* Supplied entries:
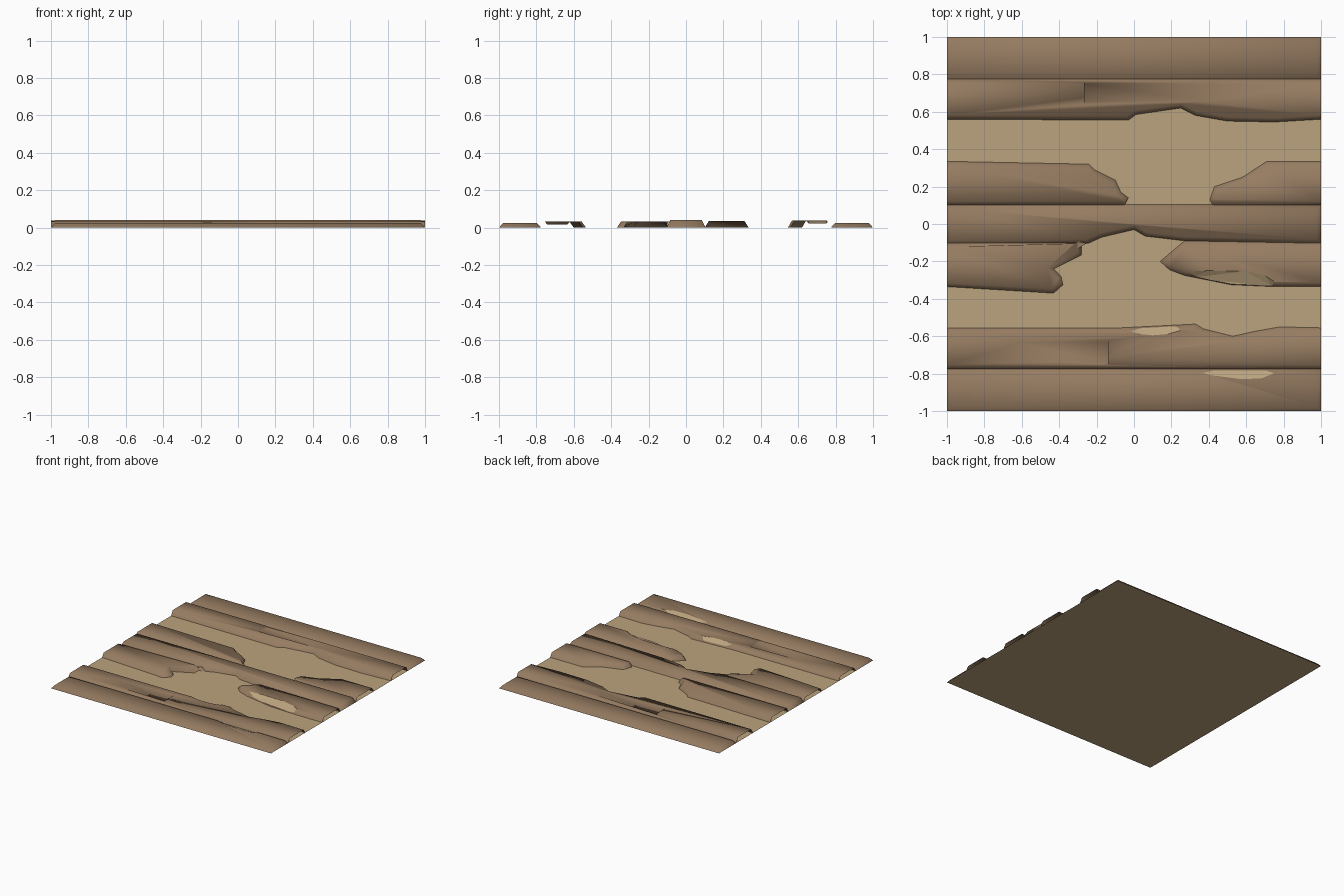
import bpy, bmesh
from mathutils import Vector

if "Cube" in bpy.data.objects:
    bpy.data.objects.remove(bpy.data.objects["Cube"])


def material(name, rgb):
    m = bpy.data.materials.new(name)
    m.diffuse_color = (*rgb, 1)
    m.use_nodes = True
    m.node_tree.nodes["Principled BSDF"].inputs["Base Color"].default_value = m.diffuse_color
    return m


BROWN = material("weathered_brown", (0.305, 0.200, 0.120))
TAN = material("bare_tan", (0.50, 0.37, 0.21))


def new_object(name, bm, mats):
    bmesh.ops.recalc_face_normals(bm, faces=bm.faces)
    me = bpy.data.meshes.new(name)
    bm.to_mesh(me)
    bm.free()
    ob = bpy.data.objects.new(name, me)
    bpy.context.collection.objects.link(ob)
    for m in mats:
        me.materials.append(m)
    return ob


def hull(points, mat):
    bm = bmesh.new()
    for p in points:
        bm.verts.new(p)
    res = bmesh.ops.convex_hull(bm, input=bm.verts)
    loose = [v for v in bm.verts if not v.link_faces]
    bmesh.ops.delete(bm, geom=loose, context='VERTS')
    ob = new_object("cutter", bm, [mat])
    ob.hide_render = True
    return ob


def chip(rim, foot, h):
    """Sloped chip along a plank edge: rim on the top, foot low at the edge."""
    pts = [(x, y, h + 0.001) for x, y in rim] + [(x, y, h + 0.02) for x, y in rim]
    pts += [(x, y, z) for x, y in foot for z in (0.006, h + 0.02)]
    return hull(pts, TAN)


def split(x0, x1, ya, yb, h, depth):
    """Wedge-shaped split: deep at x0, running out at x1."""
    m = 0.025
    return hull([(x0, ya + m, h - depth), (x0, yb - m, h - depth),
                 (x0, ya, h + 0.01), (x0, yb, h + 0.01),
                 (x1, ya + m, h + 0.001), (x1, yb - m, h + 0.001)], BROWN)


def plank(name, outline, h, open_ends=True, inset=0.022, cutters=()):
    pts = [Vector(p) for p in outline]
    n = len(pts)
    if sum(pts[i - 1].cross(pts[i]) for i in range(n)) < 0:
        pts.reverse()
    bm = bmesh.new()
    low, top = [], []
    for i, p in enumerate(pts):
        a = (p - pts[i - 1]).normalized()
        b = (pts[(i + 1) % n] - p).normalized()
        na, nb = Vector((-a.y, a.x)), Vector((-b.y, b.x))
        mid = (na + nb).normalized()
        off = mid * inset * min(1.5, 1 / max(0.3, mid.dot(na)))
        if open_ends and abs(p.x) > 0.999:
            off.x = 0
        low.append(bm.verts.new((p.x, p.y, 0)))
        top.append(bm.verts.new((p.x + off.x, p.y + off.y, h)))
    bm.faces.new(top)
    bm.faces.new(low[::-1])
    for i in range(n):
        j = (i + 1) % n
        bm.faces.new((low[i], low[j], top[j], top[i]))
    ob = new_object(name, bm, [BROWN, TAN])
    bpy.context.view_layer.objects.active = ob
    for c in cutters:
        mod = ob.modifiers.new("cut", 'BOOLEAN')
        mod.operation, mod.solver, mod.object = 'DIFFERENCE', 'EXACT', c
        mod.material_mode = 'TRANSFER'
        bpy.ops.object.modifier_apply(modifier=mod.name)
        bpy.data.objects.remove(c)
    # drop the hidden underside and the open ends
    bm = bmesh.new()
    bm.from_mesh(ob.data)
    gone = [f for f in bm.faces if all(v.co.z < 1e-4 for v in f.verts)
            or (open_ends and all(abs(v.co.x) > 0.999 for v in f.verts))]
    bmesh.ops.delete(bm, geom=gone, context='FACES')
    for f in bm.faces:
        f.smooth = ob.data.materials[f.material_index] != TAN
    bm.to_mesh(ob.data)
    bm.free()
    return ob


# floor sheet under the planks
bm = bmesh.new()
bmesh.ops.create_grid(bm, x_segments=1, y_segments=1, size=1)
floor = new_object("floor_sheet", bm, [TAN])

# outer planks
plank("front_plank", [(-1, -1), (1, -1), (1, -.775), (-1, -.775)], .025, False,
      cutters=[chip([(.36, -.797), (.42, -.812), (.58, -.832), (.68, -.828), (.75, -.8)],
                    [(.42, -.776), (.7, -.776)], .025)])
plank("back_plank", [(-1, .775), (1, .775), (1, 1), (-1, 1)], .025, False)

# split planks beside them
plank("front_split_plank",
      [(-1, -.775), (1, -.775), (1, -.555), (.78, -.55), (.64, -.575), (.53, -.6),
       (.37, -.56), (.33, -.535), (-.07, -.555), (-1, -.555)], .032,
      cutters=[split(-.14, -.65, -.765, -.61, .032, .016),
               chip([(-.02, -.575), (.03, -.59), (.1, -.597), (.18, -.59), (.25, -.57)],
                    [(.02, -.548), (.22, -.54)], .032)])
plank("back_split_plank",
      [(-1, .56), (-.03, .555), (.01, .585), (.25, .62), (.33, .58), (.5, .55),
       (.75, .545), (1, .56), (1, .775), (-1, .775)], .039,
      cutters=[split(-.265, .4, .63, .775, .039, .016)])

# middle plank
plank("middle_plank",
      [(-1, -.105), (-.25, -.105), (-.17, -.07), (0, -.03), (.06, -.065), (.27, -.09),
       (1, -.105), (1, .105), (-1, .105)], .042, False)

# broken planks on both sides of the middle one
plank("broken_plank_front_left",
      [(-1, -.335), (-.43, -.37), (-.38, -.325), (-.39, -.28), (-.43, -.24),
       (-.28, -.165), (-.28, -.11), (-.22, -.1), (-1, -.1)], .032)
plank("broken_plank_front_right",
      [(.27, -.09), (.14, -.2), (.19, -.245), (.27, -.275), (.52, -.325),
       (.75, -.335), (1, -.335), (1, -.1)], .034,
      cutters=[chip([(.26, -.255), (.4, -.248), (.6, -.252), (.7, -.275), (.75, -.305)],
                    [(.3, -.288), (.52, -.33), (.74, -.335)], .034)])
plank("broken_plank_back_left",
      [(-1, .1), (-.05, .1), (-.03, .14), (-.07, .17), (-.1, .235), (-.21, .29),
       (-.24, .32), (-1, .335)], .035)
plank("broken_plank_back_right",
      [(.42, .1), (1, .1), (1, .335), (.71, .335), (.58, .25), (.43, .2), (.405, .13)],
      .035)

* Task goal: Filter the data above by the word "chip" and copy every line that matches.

* Answer section:
def chip(rim, foot, h):
    """Sloped chip along a plank edge: rim on the top, foot low at the edge."""
      cutters=[chip([(.36, -.797), (.42, -.812), (.58, -.832), (.68, -.828), (.75, -.8)],
               chip([(-.02, -.575), (.03, -.59), (.1, -.597), (.18, -.59), (.25, -.57)],
      cutters=[chip([(.26, -.255), (.4, -.248), (.6, -.252), (.7, -.275), (.75, -.305)],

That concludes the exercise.